Mercedes F1 reserve driver and season seven Formula E champion Nyck de Vries was caught up in a feisty encounter at the season eight finale at Seoul, South Korea, with former F1 driver Pascal Wehrlein.
De Vries who drives for the Mercedes-EQ Formula E Team and Wehrlein who drives for the Porsche Formula E Team, battled hard in the final race of the season.
The duo collided at Turn One whilst fighting for a non-point scoring 13th place, with De Vries having been adjudged to have caused the incident.
Wehrlein was forced into an instant retirement; however, he had the time to blast De Vries over the radio.
“I hope he doesn’t get to F1!” said the furious former Manor and Sauber driver, before calling de Vries a “f***ing idiot”.
De Vries has been rumoured as being a candidate for the Williams Racing seat, and even drove for the team during FP1 at the Spanish Grand Prix.
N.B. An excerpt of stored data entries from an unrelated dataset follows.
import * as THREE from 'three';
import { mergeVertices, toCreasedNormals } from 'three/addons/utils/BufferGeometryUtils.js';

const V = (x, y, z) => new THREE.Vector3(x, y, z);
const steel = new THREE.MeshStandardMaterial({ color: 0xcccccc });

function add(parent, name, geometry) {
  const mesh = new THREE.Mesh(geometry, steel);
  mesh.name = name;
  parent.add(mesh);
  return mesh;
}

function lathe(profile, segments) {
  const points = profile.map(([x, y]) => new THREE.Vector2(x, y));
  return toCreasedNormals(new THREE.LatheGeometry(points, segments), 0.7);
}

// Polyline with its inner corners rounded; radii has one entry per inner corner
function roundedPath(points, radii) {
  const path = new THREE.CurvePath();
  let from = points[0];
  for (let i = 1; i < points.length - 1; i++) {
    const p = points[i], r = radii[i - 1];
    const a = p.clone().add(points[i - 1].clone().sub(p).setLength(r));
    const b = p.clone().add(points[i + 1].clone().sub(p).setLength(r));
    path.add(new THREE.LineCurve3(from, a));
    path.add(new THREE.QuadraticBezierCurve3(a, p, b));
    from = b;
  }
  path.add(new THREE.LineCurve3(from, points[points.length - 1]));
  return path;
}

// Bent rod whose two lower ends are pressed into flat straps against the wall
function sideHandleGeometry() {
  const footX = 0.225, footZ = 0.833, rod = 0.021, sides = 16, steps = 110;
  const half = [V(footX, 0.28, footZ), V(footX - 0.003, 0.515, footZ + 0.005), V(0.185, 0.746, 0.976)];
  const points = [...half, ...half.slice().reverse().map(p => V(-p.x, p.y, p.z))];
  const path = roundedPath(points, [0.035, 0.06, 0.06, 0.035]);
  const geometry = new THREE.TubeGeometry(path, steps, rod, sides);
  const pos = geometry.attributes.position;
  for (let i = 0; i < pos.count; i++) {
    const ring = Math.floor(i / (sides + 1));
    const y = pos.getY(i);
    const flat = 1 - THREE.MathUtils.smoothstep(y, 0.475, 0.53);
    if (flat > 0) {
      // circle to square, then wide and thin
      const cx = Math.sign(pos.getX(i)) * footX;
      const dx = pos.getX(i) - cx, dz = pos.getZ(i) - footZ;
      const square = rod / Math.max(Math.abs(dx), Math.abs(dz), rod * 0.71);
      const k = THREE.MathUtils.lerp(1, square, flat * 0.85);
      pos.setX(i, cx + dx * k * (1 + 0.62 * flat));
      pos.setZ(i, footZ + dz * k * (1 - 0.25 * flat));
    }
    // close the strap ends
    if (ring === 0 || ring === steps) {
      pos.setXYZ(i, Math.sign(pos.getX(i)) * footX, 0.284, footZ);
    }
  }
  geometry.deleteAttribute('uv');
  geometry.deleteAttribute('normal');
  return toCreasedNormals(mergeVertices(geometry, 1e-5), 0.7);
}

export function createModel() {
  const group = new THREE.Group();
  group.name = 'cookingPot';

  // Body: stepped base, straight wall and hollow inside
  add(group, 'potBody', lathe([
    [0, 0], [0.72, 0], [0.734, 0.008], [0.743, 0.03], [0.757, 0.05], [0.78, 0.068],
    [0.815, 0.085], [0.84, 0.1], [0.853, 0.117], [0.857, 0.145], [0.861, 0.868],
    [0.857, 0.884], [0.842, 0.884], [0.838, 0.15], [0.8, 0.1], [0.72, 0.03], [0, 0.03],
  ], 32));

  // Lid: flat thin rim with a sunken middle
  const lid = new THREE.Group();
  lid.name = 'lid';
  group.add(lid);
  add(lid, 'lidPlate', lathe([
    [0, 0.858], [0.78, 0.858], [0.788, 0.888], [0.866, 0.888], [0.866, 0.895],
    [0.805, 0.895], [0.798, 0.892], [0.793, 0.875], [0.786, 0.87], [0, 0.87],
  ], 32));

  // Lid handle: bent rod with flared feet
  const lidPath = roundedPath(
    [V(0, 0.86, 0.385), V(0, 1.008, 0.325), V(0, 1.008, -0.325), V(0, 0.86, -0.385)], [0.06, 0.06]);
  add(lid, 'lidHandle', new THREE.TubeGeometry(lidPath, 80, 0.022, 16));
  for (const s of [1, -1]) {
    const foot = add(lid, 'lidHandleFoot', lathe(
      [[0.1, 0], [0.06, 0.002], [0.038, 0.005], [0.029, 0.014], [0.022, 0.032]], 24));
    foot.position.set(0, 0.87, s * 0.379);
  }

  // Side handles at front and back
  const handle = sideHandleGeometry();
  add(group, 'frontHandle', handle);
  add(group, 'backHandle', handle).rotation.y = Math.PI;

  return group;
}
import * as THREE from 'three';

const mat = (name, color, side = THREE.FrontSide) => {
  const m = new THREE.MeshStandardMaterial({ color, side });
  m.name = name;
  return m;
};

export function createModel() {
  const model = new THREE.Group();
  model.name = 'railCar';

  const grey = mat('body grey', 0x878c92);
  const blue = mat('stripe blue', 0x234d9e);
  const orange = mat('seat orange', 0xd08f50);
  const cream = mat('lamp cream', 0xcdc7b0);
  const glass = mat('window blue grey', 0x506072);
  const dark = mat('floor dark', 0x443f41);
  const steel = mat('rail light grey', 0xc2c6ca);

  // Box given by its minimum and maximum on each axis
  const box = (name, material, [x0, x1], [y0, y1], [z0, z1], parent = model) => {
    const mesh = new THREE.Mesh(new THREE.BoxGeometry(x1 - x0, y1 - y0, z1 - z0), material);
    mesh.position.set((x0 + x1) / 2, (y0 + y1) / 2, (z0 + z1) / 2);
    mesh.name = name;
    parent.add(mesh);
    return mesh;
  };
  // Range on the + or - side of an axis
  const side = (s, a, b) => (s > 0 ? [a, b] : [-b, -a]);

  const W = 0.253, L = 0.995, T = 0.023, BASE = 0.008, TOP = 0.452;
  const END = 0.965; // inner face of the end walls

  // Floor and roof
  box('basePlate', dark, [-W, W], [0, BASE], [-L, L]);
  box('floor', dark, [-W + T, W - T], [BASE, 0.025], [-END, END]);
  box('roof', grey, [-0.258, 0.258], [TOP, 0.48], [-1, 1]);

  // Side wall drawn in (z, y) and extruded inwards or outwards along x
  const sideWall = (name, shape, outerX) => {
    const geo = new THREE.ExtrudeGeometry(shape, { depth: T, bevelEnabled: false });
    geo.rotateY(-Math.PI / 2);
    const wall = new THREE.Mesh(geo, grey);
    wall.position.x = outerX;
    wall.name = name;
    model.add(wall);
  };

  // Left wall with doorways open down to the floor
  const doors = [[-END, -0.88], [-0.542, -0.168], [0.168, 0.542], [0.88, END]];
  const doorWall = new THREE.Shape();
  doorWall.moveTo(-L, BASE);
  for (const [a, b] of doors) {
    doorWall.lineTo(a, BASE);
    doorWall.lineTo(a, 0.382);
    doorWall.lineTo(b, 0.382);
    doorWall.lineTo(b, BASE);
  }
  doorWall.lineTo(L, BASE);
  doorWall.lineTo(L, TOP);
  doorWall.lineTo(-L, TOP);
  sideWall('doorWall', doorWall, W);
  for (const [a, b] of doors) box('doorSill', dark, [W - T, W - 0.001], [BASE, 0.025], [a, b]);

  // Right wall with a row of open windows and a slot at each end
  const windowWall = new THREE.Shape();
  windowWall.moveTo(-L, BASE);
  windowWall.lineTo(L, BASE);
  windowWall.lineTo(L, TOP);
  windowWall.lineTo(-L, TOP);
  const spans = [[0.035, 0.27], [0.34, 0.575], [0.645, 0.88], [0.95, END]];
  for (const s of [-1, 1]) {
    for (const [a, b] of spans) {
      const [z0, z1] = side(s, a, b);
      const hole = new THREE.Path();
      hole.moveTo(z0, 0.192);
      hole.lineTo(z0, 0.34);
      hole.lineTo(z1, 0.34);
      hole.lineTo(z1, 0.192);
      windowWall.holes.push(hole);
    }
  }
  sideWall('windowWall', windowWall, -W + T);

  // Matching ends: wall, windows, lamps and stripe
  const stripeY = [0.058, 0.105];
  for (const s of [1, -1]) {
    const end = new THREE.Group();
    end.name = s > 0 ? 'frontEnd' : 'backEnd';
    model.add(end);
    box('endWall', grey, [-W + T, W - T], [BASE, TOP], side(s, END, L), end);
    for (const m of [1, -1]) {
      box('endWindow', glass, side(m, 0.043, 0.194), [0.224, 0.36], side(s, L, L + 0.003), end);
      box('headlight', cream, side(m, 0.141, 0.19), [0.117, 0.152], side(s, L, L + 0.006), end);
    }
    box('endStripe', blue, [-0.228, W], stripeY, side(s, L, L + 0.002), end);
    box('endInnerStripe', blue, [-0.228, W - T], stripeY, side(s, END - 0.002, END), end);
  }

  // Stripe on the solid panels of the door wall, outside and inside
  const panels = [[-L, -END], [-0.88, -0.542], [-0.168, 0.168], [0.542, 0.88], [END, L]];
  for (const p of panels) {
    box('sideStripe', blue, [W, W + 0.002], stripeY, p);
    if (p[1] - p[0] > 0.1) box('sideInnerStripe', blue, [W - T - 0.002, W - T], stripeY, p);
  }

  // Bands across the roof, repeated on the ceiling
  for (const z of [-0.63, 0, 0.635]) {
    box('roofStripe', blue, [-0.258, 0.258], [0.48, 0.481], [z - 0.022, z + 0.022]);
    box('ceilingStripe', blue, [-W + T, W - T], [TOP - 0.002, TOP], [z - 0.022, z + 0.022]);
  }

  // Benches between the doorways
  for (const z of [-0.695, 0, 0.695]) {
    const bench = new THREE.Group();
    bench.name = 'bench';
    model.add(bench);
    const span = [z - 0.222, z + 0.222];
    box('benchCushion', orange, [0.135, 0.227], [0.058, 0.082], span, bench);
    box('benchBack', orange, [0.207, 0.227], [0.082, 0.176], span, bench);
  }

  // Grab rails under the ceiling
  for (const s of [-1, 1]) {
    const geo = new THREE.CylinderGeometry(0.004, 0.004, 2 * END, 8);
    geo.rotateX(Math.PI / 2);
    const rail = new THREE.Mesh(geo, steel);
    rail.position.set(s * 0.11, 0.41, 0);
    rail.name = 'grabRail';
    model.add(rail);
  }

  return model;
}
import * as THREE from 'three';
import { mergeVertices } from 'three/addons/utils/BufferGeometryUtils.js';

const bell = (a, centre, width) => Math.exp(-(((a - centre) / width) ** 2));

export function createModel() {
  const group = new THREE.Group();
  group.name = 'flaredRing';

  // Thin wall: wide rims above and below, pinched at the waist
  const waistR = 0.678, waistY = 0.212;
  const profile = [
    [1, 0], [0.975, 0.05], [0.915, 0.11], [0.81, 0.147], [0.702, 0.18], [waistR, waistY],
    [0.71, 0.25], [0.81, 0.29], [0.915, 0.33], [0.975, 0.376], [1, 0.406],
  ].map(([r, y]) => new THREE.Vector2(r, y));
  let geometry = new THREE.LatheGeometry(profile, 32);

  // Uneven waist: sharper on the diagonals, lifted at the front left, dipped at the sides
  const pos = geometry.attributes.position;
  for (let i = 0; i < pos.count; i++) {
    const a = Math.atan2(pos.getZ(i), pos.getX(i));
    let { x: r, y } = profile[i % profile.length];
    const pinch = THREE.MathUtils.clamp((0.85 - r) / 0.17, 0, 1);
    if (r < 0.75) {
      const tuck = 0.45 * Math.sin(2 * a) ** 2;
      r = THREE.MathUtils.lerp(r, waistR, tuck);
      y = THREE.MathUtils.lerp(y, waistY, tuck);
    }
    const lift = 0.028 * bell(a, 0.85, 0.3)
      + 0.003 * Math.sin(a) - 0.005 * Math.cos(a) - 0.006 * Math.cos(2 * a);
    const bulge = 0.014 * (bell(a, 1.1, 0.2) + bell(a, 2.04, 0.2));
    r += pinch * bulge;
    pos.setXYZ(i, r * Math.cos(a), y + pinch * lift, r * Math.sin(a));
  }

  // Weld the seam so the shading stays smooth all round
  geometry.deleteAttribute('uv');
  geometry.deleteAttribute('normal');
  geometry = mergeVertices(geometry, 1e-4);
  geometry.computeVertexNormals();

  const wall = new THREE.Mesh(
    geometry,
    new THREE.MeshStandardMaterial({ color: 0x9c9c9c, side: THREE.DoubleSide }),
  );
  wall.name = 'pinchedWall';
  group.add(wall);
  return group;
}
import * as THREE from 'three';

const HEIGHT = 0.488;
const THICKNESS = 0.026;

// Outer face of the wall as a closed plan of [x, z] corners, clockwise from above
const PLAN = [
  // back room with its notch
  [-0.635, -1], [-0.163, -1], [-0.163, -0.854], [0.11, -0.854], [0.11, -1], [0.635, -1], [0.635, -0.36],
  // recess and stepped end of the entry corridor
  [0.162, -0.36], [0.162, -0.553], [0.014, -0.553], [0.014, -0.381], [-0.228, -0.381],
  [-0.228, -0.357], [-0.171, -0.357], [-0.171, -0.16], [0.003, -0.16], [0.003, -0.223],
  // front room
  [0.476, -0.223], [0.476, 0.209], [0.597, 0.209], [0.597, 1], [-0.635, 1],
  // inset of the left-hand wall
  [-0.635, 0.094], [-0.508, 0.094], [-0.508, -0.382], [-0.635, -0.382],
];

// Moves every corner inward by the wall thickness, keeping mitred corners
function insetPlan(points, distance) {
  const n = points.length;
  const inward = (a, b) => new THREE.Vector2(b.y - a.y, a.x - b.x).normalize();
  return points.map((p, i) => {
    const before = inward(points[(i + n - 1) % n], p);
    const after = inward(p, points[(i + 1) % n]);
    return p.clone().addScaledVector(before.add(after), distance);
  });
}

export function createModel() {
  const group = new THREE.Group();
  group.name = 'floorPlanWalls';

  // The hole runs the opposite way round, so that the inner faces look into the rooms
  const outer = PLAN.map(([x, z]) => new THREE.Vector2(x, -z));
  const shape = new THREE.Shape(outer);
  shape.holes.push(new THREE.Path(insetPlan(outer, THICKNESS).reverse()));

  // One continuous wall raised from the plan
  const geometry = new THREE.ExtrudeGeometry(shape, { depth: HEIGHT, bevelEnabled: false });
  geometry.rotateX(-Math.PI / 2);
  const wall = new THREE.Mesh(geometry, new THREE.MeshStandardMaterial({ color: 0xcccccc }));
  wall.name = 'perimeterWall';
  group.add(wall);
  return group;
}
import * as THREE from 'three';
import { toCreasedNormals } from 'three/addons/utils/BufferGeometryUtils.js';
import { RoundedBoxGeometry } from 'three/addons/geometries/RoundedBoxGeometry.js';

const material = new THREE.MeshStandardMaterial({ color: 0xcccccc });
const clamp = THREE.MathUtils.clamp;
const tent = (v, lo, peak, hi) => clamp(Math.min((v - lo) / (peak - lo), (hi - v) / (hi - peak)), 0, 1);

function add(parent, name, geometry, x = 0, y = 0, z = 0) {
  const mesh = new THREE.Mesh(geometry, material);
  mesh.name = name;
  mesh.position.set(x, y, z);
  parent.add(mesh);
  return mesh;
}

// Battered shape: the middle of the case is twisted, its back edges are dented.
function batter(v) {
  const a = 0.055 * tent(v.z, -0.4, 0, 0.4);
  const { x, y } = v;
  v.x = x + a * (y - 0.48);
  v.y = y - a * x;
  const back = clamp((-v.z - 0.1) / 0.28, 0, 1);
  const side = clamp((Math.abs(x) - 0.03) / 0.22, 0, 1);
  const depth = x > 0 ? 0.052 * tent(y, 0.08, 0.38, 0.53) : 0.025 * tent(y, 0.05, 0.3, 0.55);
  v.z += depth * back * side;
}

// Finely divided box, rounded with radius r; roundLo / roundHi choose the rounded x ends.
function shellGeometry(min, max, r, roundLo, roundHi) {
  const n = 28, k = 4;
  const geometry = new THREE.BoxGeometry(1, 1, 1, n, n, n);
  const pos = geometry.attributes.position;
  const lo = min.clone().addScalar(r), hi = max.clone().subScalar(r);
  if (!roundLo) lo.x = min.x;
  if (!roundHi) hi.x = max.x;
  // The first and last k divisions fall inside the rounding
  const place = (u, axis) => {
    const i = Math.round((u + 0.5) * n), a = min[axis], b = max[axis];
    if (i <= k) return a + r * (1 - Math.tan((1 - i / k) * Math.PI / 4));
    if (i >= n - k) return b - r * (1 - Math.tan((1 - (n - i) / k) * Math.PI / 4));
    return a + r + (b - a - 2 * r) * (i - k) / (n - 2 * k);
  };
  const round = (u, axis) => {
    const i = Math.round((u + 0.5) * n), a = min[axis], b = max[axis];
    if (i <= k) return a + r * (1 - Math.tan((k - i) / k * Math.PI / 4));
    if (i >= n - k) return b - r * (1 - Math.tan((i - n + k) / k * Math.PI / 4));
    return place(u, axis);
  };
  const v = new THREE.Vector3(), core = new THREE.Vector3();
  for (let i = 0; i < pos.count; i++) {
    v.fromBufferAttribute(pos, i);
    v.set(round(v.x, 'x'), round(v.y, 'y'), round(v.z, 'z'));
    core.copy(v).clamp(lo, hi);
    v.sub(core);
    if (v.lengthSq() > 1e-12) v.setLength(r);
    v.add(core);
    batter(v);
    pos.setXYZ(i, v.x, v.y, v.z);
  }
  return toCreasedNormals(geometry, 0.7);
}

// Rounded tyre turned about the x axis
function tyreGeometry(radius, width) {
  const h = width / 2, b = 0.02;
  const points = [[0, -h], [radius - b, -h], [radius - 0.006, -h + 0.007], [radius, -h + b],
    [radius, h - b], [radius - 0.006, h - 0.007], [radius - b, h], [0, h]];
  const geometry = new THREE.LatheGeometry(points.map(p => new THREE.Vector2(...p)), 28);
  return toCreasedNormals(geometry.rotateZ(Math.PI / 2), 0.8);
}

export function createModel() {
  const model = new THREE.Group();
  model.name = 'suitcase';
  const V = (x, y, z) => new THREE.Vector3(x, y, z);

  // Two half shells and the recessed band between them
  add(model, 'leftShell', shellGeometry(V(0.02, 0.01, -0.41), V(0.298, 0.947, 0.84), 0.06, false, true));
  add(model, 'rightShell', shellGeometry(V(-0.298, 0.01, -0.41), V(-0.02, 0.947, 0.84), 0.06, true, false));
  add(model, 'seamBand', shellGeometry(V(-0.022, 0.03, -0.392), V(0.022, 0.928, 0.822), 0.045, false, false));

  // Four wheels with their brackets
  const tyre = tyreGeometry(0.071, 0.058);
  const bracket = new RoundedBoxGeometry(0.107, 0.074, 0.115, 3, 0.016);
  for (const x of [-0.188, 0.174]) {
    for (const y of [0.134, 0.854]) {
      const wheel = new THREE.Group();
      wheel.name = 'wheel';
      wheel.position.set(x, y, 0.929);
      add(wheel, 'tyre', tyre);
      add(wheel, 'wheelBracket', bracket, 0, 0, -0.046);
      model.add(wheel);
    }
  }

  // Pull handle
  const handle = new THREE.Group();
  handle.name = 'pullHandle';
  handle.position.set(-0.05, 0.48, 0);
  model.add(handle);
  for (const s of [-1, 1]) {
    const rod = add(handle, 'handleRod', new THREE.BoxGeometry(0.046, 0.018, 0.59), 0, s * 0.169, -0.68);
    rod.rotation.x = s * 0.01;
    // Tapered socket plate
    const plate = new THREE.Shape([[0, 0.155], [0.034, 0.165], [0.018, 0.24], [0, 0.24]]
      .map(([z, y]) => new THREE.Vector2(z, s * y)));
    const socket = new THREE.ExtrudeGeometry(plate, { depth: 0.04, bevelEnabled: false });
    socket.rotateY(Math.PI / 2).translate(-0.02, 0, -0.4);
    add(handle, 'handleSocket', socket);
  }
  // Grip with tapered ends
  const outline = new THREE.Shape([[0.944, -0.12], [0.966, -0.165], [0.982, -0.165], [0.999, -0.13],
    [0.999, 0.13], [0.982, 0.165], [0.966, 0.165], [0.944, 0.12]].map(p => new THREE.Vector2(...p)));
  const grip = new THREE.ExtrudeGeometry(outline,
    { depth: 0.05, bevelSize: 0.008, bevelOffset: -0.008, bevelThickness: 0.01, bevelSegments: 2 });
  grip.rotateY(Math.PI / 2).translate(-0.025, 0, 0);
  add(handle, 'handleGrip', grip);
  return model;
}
He has also been tipped as Sir Lewis Hamilton’s eventual replacement at Mercedes.
It’s looking increasingly unlikely that the Dutchman will be making his long-awaited switch to F1, with the 27-year-old looking set to sign a deal to race for the new Maserati Formula E Team in 2023.
Maserati are set to take over the current Venturi Racing side, similar to how the Mercedes-EQ team are being replaced by the new McLaren Formula E Team.
Incredibly, the pair collided more than once before they were both forced into retirements.
The German driver told The Race about the first initial incident, where Wehrlein explained he “almost crashed”.
“First of all, in the first incident he moved under braking in Turn 20,” said Wehrlein.
“I had to lock all my tyres and almost crashed and lost one or two positions due to that.”
The Porsche driver’s retirement came a lap later, after De Vries attempted an “over-optimistic” overtake on the Mexico E-Prix winner.
“One lap later I think he took attack mode and the first possible option he tried an over-optimistic move into Turn 1 – sliding completely to the exit of the corner, crashing into my car, braking the suspension, destroying his race with way too late braking so he didn’t really get the corner anymore which isn’t really understandable,” said 27-year-old German.
Whilst Wehrlein pulled-off into a run-off section to retire, De Vries made his way back to the pits but was also forced into retirement due to a cut tyre and suspension damage.
De Vries’ punishment for causing the collision was a pointless five-second penalty, that was awarded after he retired, and two penalty points on his superlicence.
The former Formula E World Champion was accused of not driving to the “standard” of the all-electric series, which celebrated its 100th race at the season finale.
“It’s not the standard of this championship. I mean… these moves!” Wehrlein accused.
“In the end my race was destroyed, his race was destroyed and he got two penalty points for it, licence points.
“It’s quite often the same drivers with over-motivated moves and unfortunately this time I was the victim of him.”
Following on from what the German driver said, De Vries was asked if he’d heard what Wehrlein told the media.
It’s fair to say De Vries wasn’t interested in playing any games with the ex-F1 driver, after saying that he “didn’t hear what he said”.
“What can I say? Everyone is allowed to say what they want to say. Everyone is making a big deal of it but I don’t know.”
De Vries’ retirement from the season finale summed up a year where he was consistently beaten by team-mate Stoffel Vandoorne, who won the season eight Formula E World Championship in the final race of the season.
As well as this, Mercedes-EQ won the Constructors’ crown for the second consecutive season, sealing the perfect goodbye to the championship.
The Dutch driver was “super, super glad for the team” and for Vandoorne, “who did an amazing and very consistent season”.
It was clear De Vries was feeling subdued, with him admitting that he was feeling “disappointed in my own season” after finishing ninth in the Drivers’ Championship.
“It’s not always obvious from the outside, but it just became a bit of a snowball effect,” said de Vries.
“There were so many little things that always kind of set in our way.
“They were just enough to kind of prevent us from executing consistent points, and then sometimes we took the big ones [wins in Diriyah and Berlin].
“But ultimately, yeah, on my side of the garage, we just didn’t really find our way and then we were on the backfoot, and it was just a snowball effect.”